Chen's gallery debut, Titanica (1998), was a concept for a $2 billion casino resort for the Las Vegas Strip on the theme of the Titanic disaster. A giant hand-painted twenty-four-foot billboard announced its arrival in 2001. A monitor showed a news feature about the project, with "E-Designers" (the artist's bogus employees) introducing various aspects of the program: the one-to-one scale replica ship, the three-thousand-room modernist iceberg, the "sumptuous, period-style" gaming rooms in the ship, the hourly costumed reenactments of the sinking, and excursions in lifeboats to the bottom of the resort to see a reduced-scale replica of the rusty hull as it lies in the Arctic waters today.
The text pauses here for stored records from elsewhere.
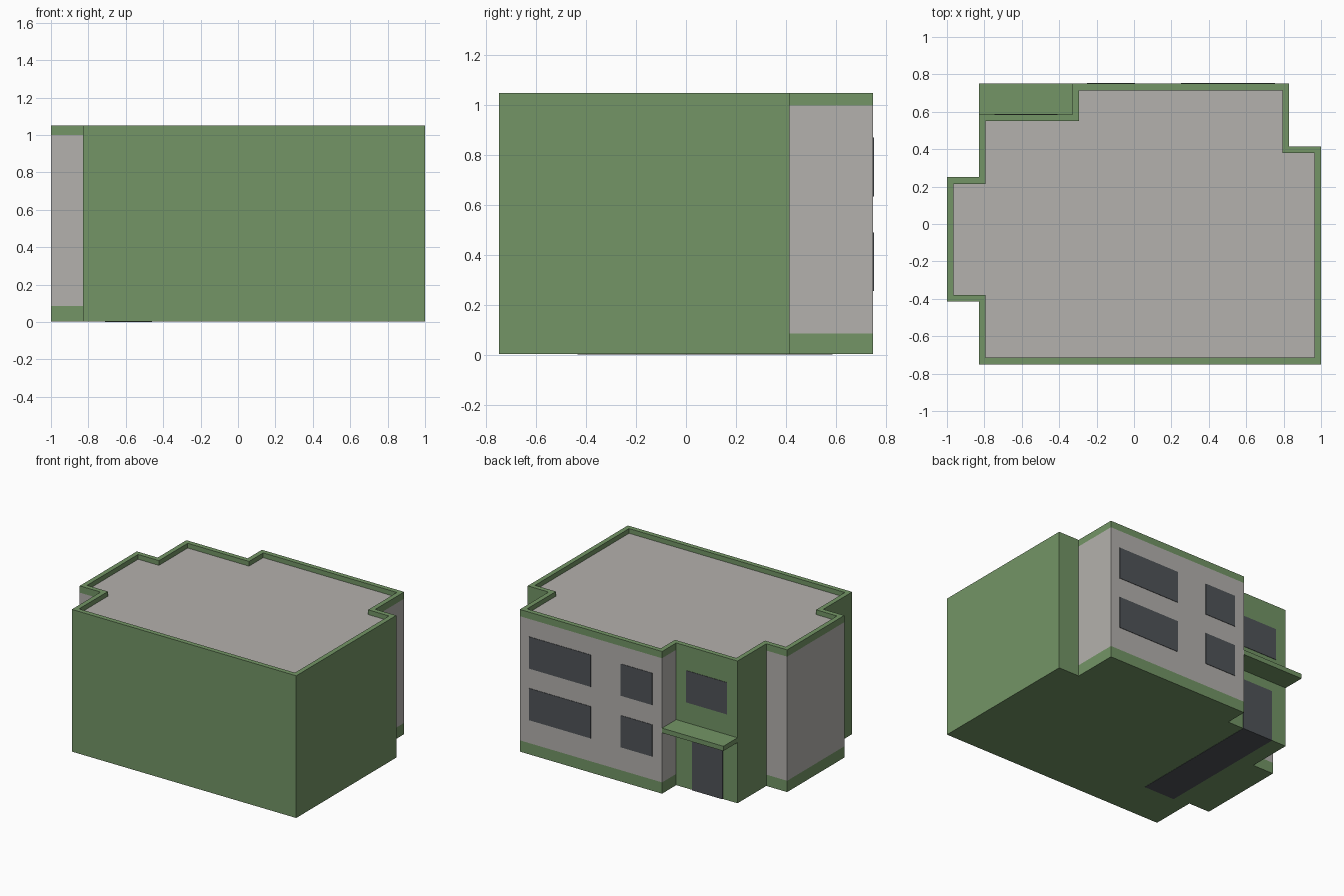
import bpy, bmesh
from mathutils import Vector

if "Cube" in bpy.data.objects:
    bpy.data.objects.remove(bpy.data.objects["Cube"])


def material(name, rgb):
    m = bpy.data.materials.new(name)
    m.diffuse_color = (*rgb, 1)
    m.use_nodes = True
    m.node_tree.nodes["Principled BSDF"].inputs["Base Color"].default_value = m.diffuse_color
    return m


GREEN = material("green_render", (0.172, 0.300, 0.132))
GREY = material("grey_plaster", (0.455, 0.440, 0.418))
DARK = material("dark_glass", (0.080, 0.088, 0.098))


def finish(bm, name, mats):
    me = bpy.data.meshes.new(name)
    bm.to_mesh(me)
    bm.free()
    for m in mats:
        me.materials.append(m)
    ob = bpy.data.objects.new(name, me)
    bpy.context.collection.objects.link(ob)
    return ob


def box(name, x, y, z, mat):
    """Box from (min, max) ranges on each axis."""
    bm = bmesh.new()
    bmesh.ops.create_cube(bm, size=1)
    for v in bm.verts:
        v.co = [r[0] if c < 0 else r[1] for c, r in zip(v.co, (x, y, z))]
    return finish(bm, name, [mat])


def inset_outline(pts, d):
    """Offset a right-angled counter-clockwise outline inwards."""
    out = []
    for i, p in enumerate(pts):
        a = (p - pts[i - 1]).normalized()
        b = (pts[(i + 1) % len(pts)] - p).normalized()
        out.append(p + d * (Vector((-a.y, a.x)) + Vector((-b.y, b.x))))
    return out


# Footprint, counter-clockwise; GREY_WALLS are the sides with a plaster panel
OUTLINE = [Vector(p) for p in (
    (-0.83, -0.75), (1, -0.75), (1, 0.415), (0.83, 0.415), (0.83, 0.75), (-0.33, 0.75),
    (-0.33, 0.585), (-0.83, 0.585), (-0.83, 0.25), (-1, 0.25), (-1, -0.415), (-0.83, -0.415))]
GREY_WALLS = {3, 4, 5, 8, 9, 10}
BASE, BAND_LOW, BAND_HIGH, TOP, ROOF = 0.002, 0.085, 1.0, 1.05, 1.015

# Building shell: stacked wall bands, parapet rim, inner parapet and roof
bm = bmesh.new()
inner = inset_outline(OUTLINE, 0.035)
rings = [[bm.verts.new((p.x, p.y, z)) for p in pts] for pts, z in (
    (OUTLINE, BASE), (OUTLINE, BAND_LOW), (OUTLINE, BAND_HIGH), (OUTLINE, TOP),
    (inner, TOP), (inner, ROOF))]
n = len(OUTLINE)
for r in range(len(rings) - 1):
    lo, hi = rings[r], rings[r + 1]
    for i in range(n):
        j = (i + 1) % n
        f = bm.faces.new((lo[i], lo[j], hi[j], hi[i]))
        f.material_index = int(r == 1 and i in GREY_WALLS)
bm.faces.new(rings[0][::-1])
bm.faces.new(rings[-1]).material_index = 1
finish(bm, "building_shell", [GREEN, GREY])

# Windows on the back: two floors on the main wall, one above the entrance
T = 0.003
for floor, z in (("lower", (0.255, 0.49)), ("upper", (0.635, 0.87))):
    box(floor + "_wide_window", (0.25, 0.755), (0.749, 0.75 + T), z, DARK)
    box(floor + "_small_window", (-0.25, 0.005), (0.749, 0.75 + T), z, DARK)
box("entrance_window", (-0.745, -0.41), (0.584, 0.585 + T), (0.635, 0.87), DARK)

# Door, dark floor strip seen from underneath, and canopy
box("door", (-0.71, -0.46), (0.584, 0.585 + T), (0, 0.38), DARK)
box("entrance_floor", (-0.71, -0.46), (-0.435, 0.585), (0, 0.004), DARK)
box("canopy", (-0.83, -0.33), (0.584, 0.75), (0.45, 0.485), GREEN)
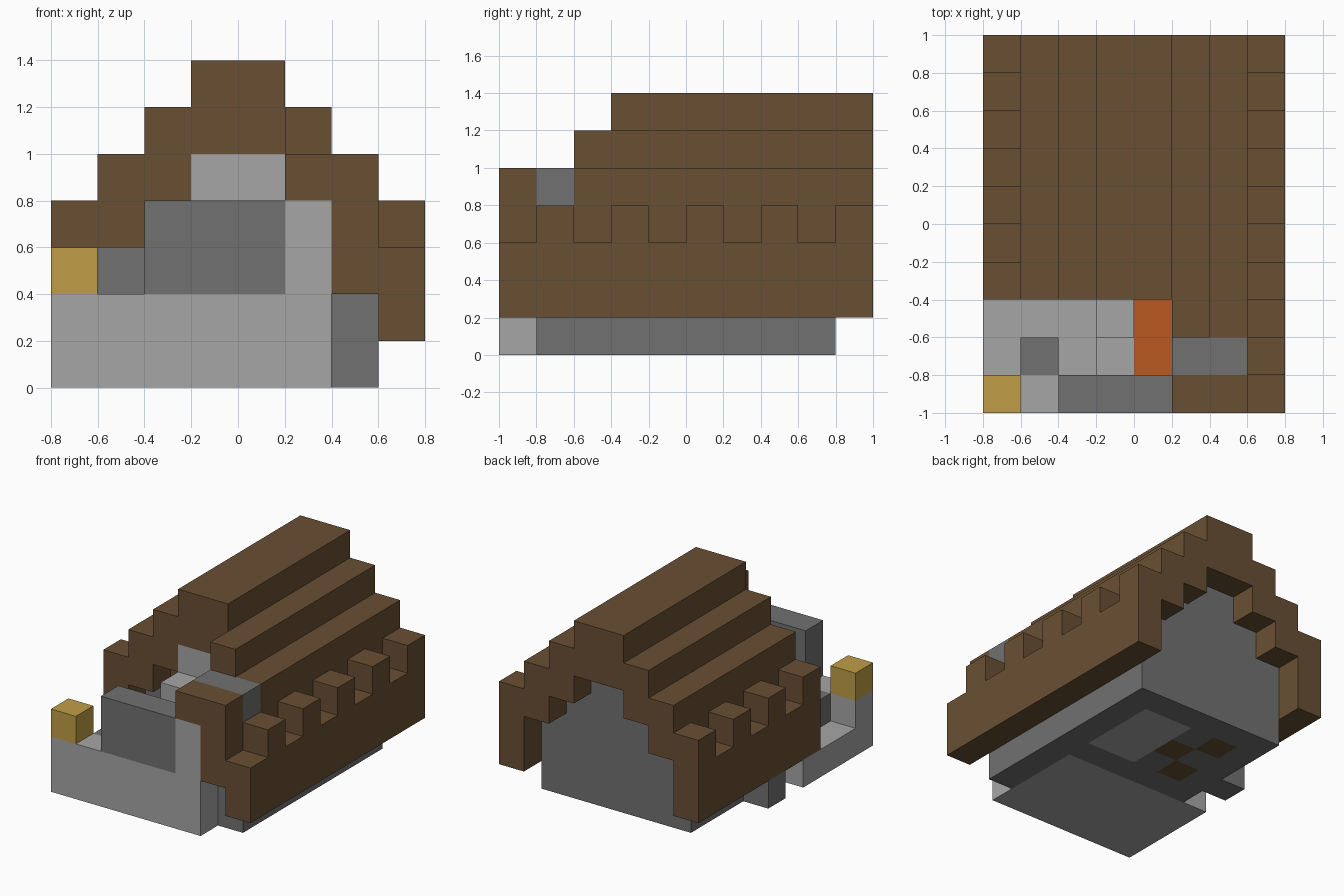
import bpy, bmesh
from mathutils import Vector

if "Cube" in bpy.data.objects:
    bpy.data.objects.remove(bpy.data.objects["Cube"], do_unlink=True)

U = 0.2  # edge length of one block
ORIGIN = Vector((-0.8, -1.0, 0.0))


def make_material(name, rgb):
    lin = [((c / 255 + 0.055) / 1.055) ** 2.4 for c in rgb] + [1.0]
    mat = bpy.data.materials.new(name)
    mat.use_nodes = True
    mat.diffuse_color = lin
    bsdf = mat.node_tree.nodes["Principled BSDF"]
    bsdf.inputs["Base Color"].default_value = lin
    bsdf.inputs["Roughness"].default_value = 0.9
    return mat


wood = make_material("brown wood", (105, 79, 51))
pale = make_material("light stone", (166, 166, 166))
dark = make_material("dark stone", (113, 113, 113))
gold = make_material("gold", (192, 158, 70))
ember = make_material("glowing orange", (187, 90, 34))


def cells(x, y, z):
    """Block cells in inclusive ranges; a single number means one layer."""
    spans = [(s, s) if isinstance(s, int) else s for s in (x, y, z)]
    rx, ry, rz = [range(a, b + 1) for a, b in spans]
    return {(i, j, k) for i in rx for j in ry for k in rz}


def build(name, mat, *boxes):
    """Join boxes of cells into one mesh that keeps only the outer faces."""
    solid = set().union(*(cells(*b) for b in boxes))
    bm = bmesh.new()
    for cell in sorted(solid):
        for axis in range(3):
            for side in (0, 1):
                near = list(cell)
                near[axis] += 2 * side - 1
                if tuple(near) in solid:
                    continue
                ring = [(0, 0), (1, 0), (1, 1), (0, 1)]
                if not side:
                    ring.reverse()
                verts = []
                for a, b in ring:
                    p = Vector(cell)
                    p[axis] += side
                    p[(axis + 1) % 3] += a
                    p[(axis + 2) % 3] += b
                    verts.append(bm.verts.new(ORIGIN + p * U))
                bm.faces.new(verts)
    bmesh.ops.remove_doubles(bm, verts=bm.verts, dist=0.001)
    mesh = bpy.data.meshes.new(name)
    bm.to_mesh(mesh)
    bm.free()
    mesh.materials.append(mat)
    obj = bpy.data.objects.new(name, mesh)
    bpy.context.collection.objects.link(obj)
    return obj


# Stepped roof: ridge, then mirrored courses going down to the eaves
build("roof_ridge", wood, ((3, 4), (3, 9), (5, 6)))
build("roof_upper_right", wood, (2, (3, 9), (4, 5)))
build("roof_upper_left", wood, (5, (2, 9), (4, 5)))
build("roof_lower_right", wood, (1, (3, 9), (3, 4)))
build("roof_lower_left", wood, (6, (1, 9), 3), (6, (2, 9), 4))

# Eaves boards with a row of battlement blocks
for name, x, start, first in (("eaves_right", 0, 3, 3), ("eaves_left", 7, 0, 1)):
    teeth = [(x, y, 3) for y in range(first, 10, 2)]
    build(name, wood, (x, (start, 9), (1, 2)), *teeth)

# Front end of the left roof, with its stone cap
build("front_post", wood, (6, 0, (2, 4)), (5, 0, 4))
build("roof_cap", dark, ((5, 6), 1, 4))

# House walls
build("left_wall", dark, (6, (1, 8), (0, 2)))
build("right_wall", dark, (1, (4, 8), (0, 2)))
build("back_wall", dark, ((2, 5), 8, (0, 3)), ((3, 4), 8, 4))
build("inner_wall", dark, ((2, 5), 4, (0, 2)), ((3, 5), 4, 3))
build("inner_beam", wood, (2, 4, 3))
build("side_step", dark, (0, 5, 0))

# House floor with mixed tiles
build("floor_rug", pale, ((4, 5), (5, 7), 0))
build("floor_boards", wood, (2, 7, 0), (3, 6, 0), (2, 5, 0))
build("floor_stones", dark, (2, 6, 0), (3, 5, 0), (3, 7, 0))

# Front yard: paving, low front wall and side wall
build("yard_floor", pale, ((0, 4), (1, 3), 0))
build("front_wall", pale, ((0, 4), 0, (0, 1)))
build("yard_side_wall", pale, (5, (0, 3), (0, 3)))
build("front_parapet", dark, ((2, 4), 0, (2, 3)))
build("yard_block", dark, (1, 1, 1))
build("corner_lamp", gold, (0, 0, 2))

# Forge: hearth steps, chimney breast and embers
build("hearth", pale, (3, 1, 1), (3, 2, (1, 3)))
build("chimney_breast", pale, ((3, 4), 3, (1, 4)))
build("embers", ember, (4, (1, 2), 1))
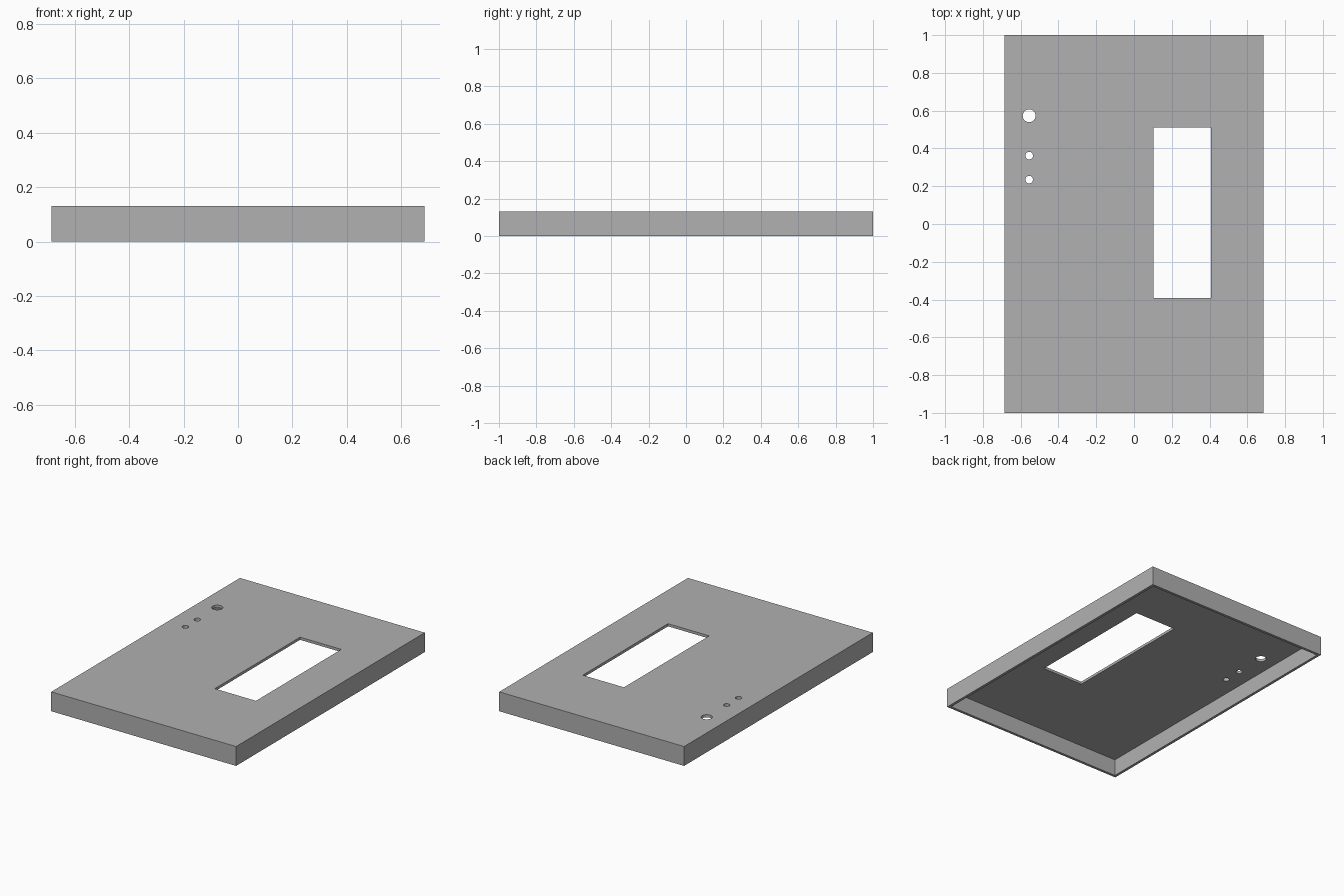
import bpy

default = bpy.data.objects.get("Cube")
if default:
    bpy.data.objects.remove(default, do_unlink=True)

WIDTH, LENGTH, HEIGHT = 1.372, 2.0, 0.13
WALL = 0.018

grey = bpy.data.materials.new("plain grey")
grey.use_nodes = True
colour = (0.44, 0.44, 0.44, 1)
grey.diffuse_color = colour
grey.node_tree.nodes["Principled BSDF"].inputs["Base Color"].default_value = colour


def box(name, low, high):
    """Box between two opposite corners."""
    centre = [(a + b) / 2 for a, b in zip(low, high)]
    bpy.ops.mesh.primitive_cube_add(size=1, location=centre)
    ob = bpy.context.object
    ob.name = name
    ob.scale = [b - a for a, b in zip(low, high)]
    bpy.ops.object.transform_apply(location=True, rotation=False, scale=True)
    ob.data.materials.append(grey)
    return ob


def hole(name, x, y, radius):
    bpy.ops.mesh.primitive_cylinder_add(vertices=32, radius=radius, depth=0.2,
                                        location=(x, y, HEIGHT))
    ob = bpy.context.object
    ob.name = name
    ob.data.materials.append(grey)
    return ob


# Shallow cover, open underneath
cover = box("cover", (-WIDTH / 2, -LENGTH / 2, 0), (WIDTH / 2, LENGTH / 2, HEIGHT))
inner_x, inner_y = WIDTH / 2 - WALL, LENGTH / 2 - WALL

# Cavity, window and the row of round holes
cutters = [
    box("cavity_cutter", (-inner_x, -inner_y, -0.1), (inner_x, inner_y, HEIGHT - WALL)),
    box("window_cutter", (0.102, -0.392, 0.05), (0.408, 0.512, 0.2)),
    hole("large_hole_cutter", -0.555, 0.573, 0.034),
    hole("upper_small_hole_cutter", -0.555, 0.362, 0.02),
    hole("lower_small_hole_cutter", -0.555, 0.235, 0.02),
]

bpy.ops.object.select_all(action="DESELECT")
cover.select_set(True)
bpy.context.view_layer.objects.active = cover
for cutter in cutters:
    cutter.hide_render = True
    mod = cover.modifiers.new(cutter.name, "BOOLEAN")
    mod.operation = "DIFFERENCE"
    mod.solver = "EXACT"
    mod.object = cutter
    bpy.ops.object.modifier_apply(modifier=mod.name)
    bpy.data.objects.remove(cutter, do_unlink=True)

bpy.ops.object.shade_smooth_by_angle()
A digital animation and an architectural drawing in Asian scroll format depicted the ship flying over the Strip and striking the Stratosphere Tower before falling, broken, onto the vacant lot just down from the Mandalay Bay resort.
Neither the zoo nor the Titanic project was conceived with a view to being built (though a casino tycoon threatened to develop the latter idea). Both, in time-honored satirical tradition, appear to accept at face value certain social norms but crank them up to a level where they begin to seem absurd or dubious, thereby exposing prevalent assumptions that usually go unrecognized or unchallenged. With the zoo this meant questioning the relations between humans and other species in our society: why it's okay to eat some animals but not others, why animals are divided into the domesticated and the wild, why there shouldn't be symbiotic relations between certain species and urban societies. Titanica, convincingly and hilariously, adopts the U.S. entertainment industry's own high production values to question its relations with history and human suffering.
The Hammer installation, entitled United Paper, includes a robot, also made of boxes, which faces the tower of inverted products. Unlike the boxed products, its boxes have identifying marks, such as diagrams for assembly and Chen's E-Design logo. The artist remarked, with caution, that the robot is a "self-portrait, perhaps" (a mechanized, branded portrait from the B-movie heyday) or that it might be a portrait of the viewer. If the robot stands for us, then the work is positioning us outside our own culture, reflecting Chen's own occidentalist perspective on California. Through his formal games and idiosyncratic fieldwork, we perceive the workings and specific cultural identities of things that are otherwise just invisibly there.
Hammer Projects are made possible by The Horace W. Goldsmith Foundation and The Andy Warhol Foundation for the Visual Arts. Additional support is provided by the Los Angeles County Arts Commission and Peter Norton Family Foundation.